March 3 Conflict Transformation: Empathy & Empowerment

March 10 Conflict Transformation & Spirituality Further Reading
• Ronna Herman, “You are Shape-Shifting into a New Reality,”
• Wistancia Stone, “What on Earth is Happening to Our bodies?” (Note: these articles can be downloaded from the WWW).

March 10 Third Reflective Paper is Due

March 12 - 19 Spring Break

II. Methodological issues in conflict Analysis & resolution

March 24 Culture

Further Reading


March 24 Group Presentations Begin

March 31 Gender

Further Reading

March 31 Fourth Reflective Paper is Due


April 7 Ethnicity & Group Rights: Resolving Intra-state Conflicts

Further Reading


April 14 Mediation & Problem Solving

Video: Case Study: Community Justice Mediation (followed by roleplay)

Further Reading

April 21 Track Two Diplomacy Further Reading April 21 Fifth Reflective Paper is Due

April 28 Class Presentations

May 5 Post-Conflict Peacebuilding and Reconciliation

Further Reading

May 5 Submission of Presentations


The essence of good essay writing is to be found in the quality of your argument and the level of analysis. The essay must go beyond description and narrative. It is not enough just to tell a story, nor is it enough just to produce a large number of facts related to the topic of your essay, nor is it enough to merely recount what the authors of the textbooks have to say about the topic. The essay should represent your considered perspective and your informed thoughts on the problem you have been asked to write about. Of course, you cannot begin to construct a considered perspective or develop informed thoughts unless you first have a firm understanding of the subject matter. So the first step is reading intensively and acquiring a grasp of both the factual material and the arguments, debates, and differences between those scholars who have contributed to the literature on the subject. Having done that, you are then in a position to analyse the issue and develop your own argument.

An argument, in its basic sense, is a statement, supported by adequate empirical evidence or logical inference, which addresses the question and presents a point of view or a perspective on that question. The quality of the argument will be measured by how persuasive it is, and its persuasiveness will be a function of the skill with which you have constructed that argument.

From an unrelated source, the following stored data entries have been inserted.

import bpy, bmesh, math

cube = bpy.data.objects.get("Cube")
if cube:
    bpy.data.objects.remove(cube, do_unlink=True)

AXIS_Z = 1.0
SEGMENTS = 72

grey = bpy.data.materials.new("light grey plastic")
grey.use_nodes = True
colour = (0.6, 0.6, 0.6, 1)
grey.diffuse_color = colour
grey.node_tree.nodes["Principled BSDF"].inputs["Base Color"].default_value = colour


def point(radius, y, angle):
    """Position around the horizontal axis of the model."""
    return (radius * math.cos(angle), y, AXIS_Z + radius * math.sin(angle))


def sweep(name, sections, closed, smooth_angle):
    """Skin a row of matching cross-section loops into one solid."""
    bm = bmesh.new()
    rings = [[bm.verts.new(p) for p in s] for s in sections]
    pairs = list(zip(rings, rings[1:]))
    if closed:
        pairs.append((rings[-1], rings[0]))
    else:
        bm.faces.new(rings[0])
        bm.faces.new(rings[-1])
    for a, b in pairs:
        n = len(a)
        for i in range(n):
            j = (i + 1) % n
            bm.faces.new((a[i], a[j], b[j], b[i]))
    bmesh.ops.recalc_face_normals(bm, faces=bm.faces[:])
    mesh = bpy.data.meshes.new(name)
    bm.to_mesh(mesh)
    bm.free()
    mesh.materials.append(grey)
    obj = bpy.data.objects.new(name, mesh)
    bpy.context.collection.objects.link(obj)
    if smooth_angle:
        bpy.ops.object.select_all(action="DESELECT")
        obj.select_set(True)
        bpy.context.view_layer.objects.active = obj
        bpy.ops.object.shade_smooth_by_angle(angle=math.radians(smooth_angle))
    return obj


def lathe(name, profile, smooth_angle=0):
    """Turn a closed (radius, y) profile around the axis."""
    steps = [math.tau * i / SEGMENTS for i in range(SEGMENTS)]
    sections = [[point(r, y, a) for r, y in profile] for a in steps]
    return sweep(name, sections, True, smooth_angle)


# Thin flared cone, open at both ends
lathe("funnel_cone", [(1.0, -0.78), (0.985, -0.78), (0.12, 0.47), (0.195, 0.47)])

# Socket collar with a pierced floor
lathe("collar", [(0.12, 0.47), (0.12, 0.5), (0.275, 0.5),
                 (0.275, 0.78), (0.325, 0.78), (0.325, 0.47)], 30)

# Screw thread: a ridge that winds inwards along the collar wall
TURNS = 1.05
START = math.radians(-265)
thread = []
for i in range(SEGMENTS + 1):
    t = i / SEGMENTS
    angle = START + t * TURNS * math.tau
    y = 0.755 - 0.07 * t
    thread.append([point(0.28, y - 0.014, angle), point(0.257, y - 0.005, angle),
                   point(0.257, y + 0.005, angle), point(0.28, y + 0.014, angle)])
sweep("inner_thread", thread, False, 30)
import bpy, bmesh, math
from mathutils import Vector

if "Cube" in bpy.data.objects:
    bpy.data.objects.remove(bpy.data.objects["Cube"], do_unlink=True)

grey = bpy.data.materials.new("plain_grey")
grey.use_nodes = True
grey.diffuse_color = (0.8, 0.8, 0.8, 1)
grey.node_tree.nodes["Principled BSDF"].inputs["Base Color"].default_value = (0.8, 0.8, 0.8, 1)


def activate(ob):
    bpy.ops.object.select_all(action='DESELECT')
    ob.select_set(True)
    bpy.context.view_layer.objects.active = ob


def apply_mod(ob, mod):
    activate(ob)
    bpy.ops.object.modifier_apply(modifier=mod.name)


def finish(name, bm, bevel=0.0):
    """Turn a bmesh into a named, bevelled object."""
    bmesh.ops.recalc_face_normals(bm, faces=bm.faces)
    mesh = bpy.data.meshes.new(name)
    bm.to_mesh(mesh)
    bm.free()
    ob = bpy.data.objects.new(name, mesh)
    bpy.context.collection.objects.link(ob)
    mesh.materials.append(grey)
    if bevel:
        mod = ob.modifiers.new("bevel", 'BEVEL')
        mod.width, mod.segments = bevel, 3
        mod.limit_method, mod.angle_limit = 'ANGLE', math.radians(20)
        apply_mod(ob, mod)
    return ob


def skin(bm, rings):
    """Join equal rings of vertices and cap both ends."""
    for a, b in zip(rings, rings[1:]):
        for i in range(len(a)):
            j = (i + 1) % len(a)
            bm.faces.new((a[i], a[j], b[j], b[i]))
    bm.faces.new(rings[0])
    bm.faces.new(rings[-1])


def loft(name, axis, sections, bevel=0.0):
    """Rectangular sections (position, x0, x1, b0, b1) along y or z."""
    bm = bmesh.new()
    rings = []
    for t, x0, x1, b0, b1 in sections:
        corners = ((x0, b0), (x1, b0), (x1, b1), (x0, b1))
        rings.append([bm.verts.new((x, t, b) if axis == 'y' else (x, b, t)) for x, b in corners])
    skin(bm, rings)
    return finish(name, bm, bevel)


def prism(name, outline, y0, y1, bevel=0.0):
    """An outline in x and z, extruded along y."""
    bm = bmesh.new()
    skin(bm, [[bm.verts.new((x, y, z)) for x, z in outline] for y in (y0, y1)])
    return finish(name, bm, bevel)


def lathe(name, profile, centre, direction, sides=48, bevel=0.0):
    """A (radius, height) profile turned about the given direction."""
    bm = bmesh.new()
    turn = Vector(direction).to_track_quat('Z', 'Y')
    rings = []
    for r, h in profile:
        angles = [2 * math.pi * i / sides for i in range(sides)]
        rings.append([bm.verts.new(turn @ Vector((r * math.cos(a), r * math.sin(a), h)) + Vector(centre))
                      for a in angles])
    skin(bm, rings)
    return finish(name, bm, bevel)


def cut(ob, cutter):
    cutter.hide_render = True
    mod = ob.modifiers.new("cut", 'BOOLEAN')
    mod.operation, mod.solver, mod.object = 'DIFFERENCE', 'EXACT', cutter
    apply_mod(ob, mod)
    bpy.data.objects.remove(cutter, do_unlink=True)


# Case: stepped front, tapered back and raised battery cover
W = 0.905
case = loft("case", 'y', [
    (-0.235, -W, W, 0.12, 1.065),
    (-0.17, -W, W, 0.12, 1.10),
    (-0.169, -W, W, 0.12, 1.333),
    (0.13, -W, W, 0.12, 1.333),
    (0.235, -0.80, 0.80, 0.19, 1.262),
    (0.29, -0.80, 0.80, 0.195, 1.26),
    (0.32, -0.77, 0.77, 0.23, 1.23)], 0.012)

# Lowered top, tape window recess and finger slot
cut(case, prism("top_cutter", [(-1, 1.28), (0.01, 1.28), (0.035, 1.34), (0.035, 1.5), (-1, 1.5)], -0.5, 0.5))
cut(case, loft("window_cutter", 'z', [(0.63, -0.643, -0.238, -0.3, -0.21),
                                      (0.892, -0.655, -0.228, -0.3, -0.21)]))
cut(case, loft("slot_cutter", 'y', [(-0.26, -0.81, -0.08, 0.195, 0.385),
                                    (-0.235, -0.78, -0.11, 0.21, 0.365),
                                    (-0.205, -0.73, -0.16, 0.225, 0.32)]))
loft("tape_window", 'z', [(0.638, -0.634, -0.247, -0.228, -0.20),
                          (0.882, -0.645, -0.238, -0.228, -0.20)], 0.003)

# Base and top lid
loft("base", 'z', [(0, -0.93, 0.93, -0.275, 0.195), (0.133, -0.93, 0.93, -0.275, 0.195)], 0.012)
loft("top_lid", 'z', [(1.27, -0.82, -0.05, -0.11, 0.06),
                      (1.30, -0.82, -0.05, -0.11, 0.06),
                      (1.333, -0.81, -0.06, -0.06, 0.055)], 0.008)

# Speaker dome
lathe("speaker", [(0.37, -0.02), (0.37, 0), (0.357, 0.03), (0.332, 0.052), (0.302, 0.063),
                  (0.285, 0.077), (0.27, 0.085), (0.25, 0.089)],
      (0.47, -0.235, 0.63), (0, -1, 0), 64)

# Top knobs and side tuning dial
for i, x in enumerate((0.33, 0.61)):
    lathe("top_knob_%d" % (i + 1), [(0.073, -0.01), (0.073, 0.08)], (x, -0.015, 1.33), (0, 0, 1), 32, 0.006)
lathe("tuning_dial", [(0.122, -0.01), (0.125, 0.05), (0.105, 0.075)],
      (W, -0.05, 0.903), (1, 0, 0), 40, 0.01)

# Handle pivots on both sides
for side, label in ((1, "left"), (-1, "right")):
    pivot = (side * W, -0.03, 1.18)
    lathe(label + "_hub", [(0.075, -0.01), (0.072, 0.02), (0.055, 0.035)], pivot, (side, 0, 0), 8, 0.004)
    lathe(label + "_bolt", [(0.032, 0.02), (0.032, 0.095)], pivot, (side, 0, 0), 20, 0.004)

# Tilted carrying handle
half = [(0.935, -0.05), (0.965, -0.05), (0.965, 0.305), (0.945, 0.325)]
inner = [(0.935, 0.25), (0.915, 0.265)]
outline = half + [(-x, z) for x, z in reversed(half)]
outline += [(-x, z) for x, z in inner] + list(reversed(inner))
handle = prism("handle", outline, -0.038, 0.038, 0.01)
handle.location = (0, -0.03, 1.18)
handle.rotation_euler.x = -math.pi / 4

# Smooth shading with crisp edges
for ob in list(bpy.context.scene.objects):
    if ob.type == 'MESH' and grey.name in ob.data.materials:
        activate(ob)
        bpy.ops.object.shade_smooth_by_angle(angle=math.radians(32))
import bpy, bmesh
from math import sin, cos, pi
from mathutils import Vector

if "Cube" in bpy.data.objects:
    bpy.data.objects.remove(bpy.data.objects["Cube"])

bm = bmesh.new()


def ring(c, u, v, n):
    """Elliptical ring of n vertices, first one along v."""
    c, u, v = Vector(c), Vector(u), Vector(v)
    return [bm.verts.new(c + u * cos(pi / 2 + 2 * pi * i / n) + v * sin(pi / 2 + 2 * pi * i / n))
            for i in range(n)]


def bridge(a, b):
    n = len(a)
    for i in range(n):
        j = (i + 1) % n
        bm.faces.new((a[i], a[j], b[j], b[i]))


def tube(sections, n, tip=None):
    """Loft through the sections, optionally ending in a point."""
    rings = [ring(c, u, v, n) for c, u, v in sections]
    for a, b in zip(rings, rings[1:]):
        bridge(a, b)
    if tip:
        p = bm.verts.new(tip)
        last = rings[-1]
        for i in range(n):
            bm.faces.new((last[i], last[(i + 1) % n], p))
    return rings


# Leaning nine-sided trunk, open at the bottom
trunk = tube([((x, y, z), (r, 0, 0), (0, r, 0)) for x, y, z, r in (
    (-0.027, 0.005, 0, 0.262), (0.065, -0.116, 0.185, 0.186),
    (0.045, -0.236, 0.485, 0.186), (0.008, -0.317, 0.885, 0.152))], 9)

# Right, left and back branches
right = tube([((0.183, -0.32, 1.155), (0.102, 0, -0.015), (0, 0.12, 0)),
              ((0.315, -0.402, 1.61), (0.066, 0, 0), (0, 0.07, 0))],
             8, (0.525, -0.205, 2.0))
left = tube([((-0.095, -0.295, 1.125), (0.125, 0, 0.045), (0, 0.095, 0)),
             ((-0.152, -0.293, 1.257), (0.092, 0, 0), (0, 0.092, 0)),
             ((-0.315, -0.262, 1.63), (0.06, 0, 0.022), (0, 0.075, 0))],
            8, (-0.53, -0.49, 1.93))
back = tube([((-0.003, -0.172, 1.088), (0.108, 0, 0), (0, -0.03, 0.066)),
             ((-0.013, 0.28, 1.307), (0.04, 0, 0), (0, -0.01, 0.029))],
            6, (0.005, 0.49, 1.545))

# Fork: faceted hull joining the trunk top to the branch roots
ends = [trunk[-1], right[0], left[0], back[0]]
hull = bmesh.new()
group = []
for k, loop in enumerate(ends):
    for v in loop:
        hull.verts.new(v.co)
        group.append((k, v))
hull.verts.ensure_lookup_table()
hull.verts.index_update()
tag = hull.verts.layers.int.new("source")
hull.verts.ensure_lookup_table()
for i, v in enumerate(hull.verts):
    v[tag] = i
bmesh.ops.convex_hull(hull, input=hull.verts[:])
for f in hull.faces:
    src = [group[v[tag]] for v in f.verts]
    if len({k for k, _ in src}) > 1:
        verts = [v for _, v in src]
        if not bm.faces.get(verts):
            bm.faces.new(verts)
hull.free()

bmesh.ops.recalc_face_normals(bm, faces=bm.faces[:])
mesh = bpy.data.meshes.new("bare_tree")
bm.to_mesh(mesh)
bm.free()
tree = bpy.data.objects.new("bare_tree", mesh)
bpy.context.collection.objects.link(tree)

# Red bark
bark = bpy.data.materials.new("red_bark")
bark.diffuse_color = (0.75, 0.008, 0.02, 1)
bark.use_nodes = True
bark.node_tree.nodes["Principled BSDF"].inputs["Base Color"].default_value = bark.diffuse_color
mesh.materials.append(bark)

Once you have chosen your essay topic (or perhaps even as part of the process of choosing your topic) it is helpful for you to begin by thinking about what the question means and what you are being asked to do. Eventually this will become 'second nature' to you, but you might think about approaching the task in this way. Here is an example of how you might analyse a question in Peace and Conflict Resolution.

'Does the notion of 'structural violence' lead to a welcome extension to our understanding of peace or does it introduce unwelcome ambiguities?

First, you should identify the broad topic or subject of the question (this may seem obvious but it is a good starting point). In the example given, the broadly defined topic is - 'peace'.

Second, you need to identify the more specific focus of the question - in this case, the focus is the relationship between 'structural violence' and 'peace'.

Third, you need to think carefully about any directions you are given in the question. For example, here you are being asked whether structural violence leads 'to a welcome extension' or introduces 'unwelcome ambiguities' to our understanding of peace. Your answer might be yes to the first part of the question (in which case you would have to say why), and no to the second part (and again, you would have to say why).

Remember that at all times you will need to support your answer with an argument, rather than simply making assertions. The more complex your argument, provided it is clearly outlined, the more likely you will exhibit the necessary analytical sophistication and creativity necessary for a high grade.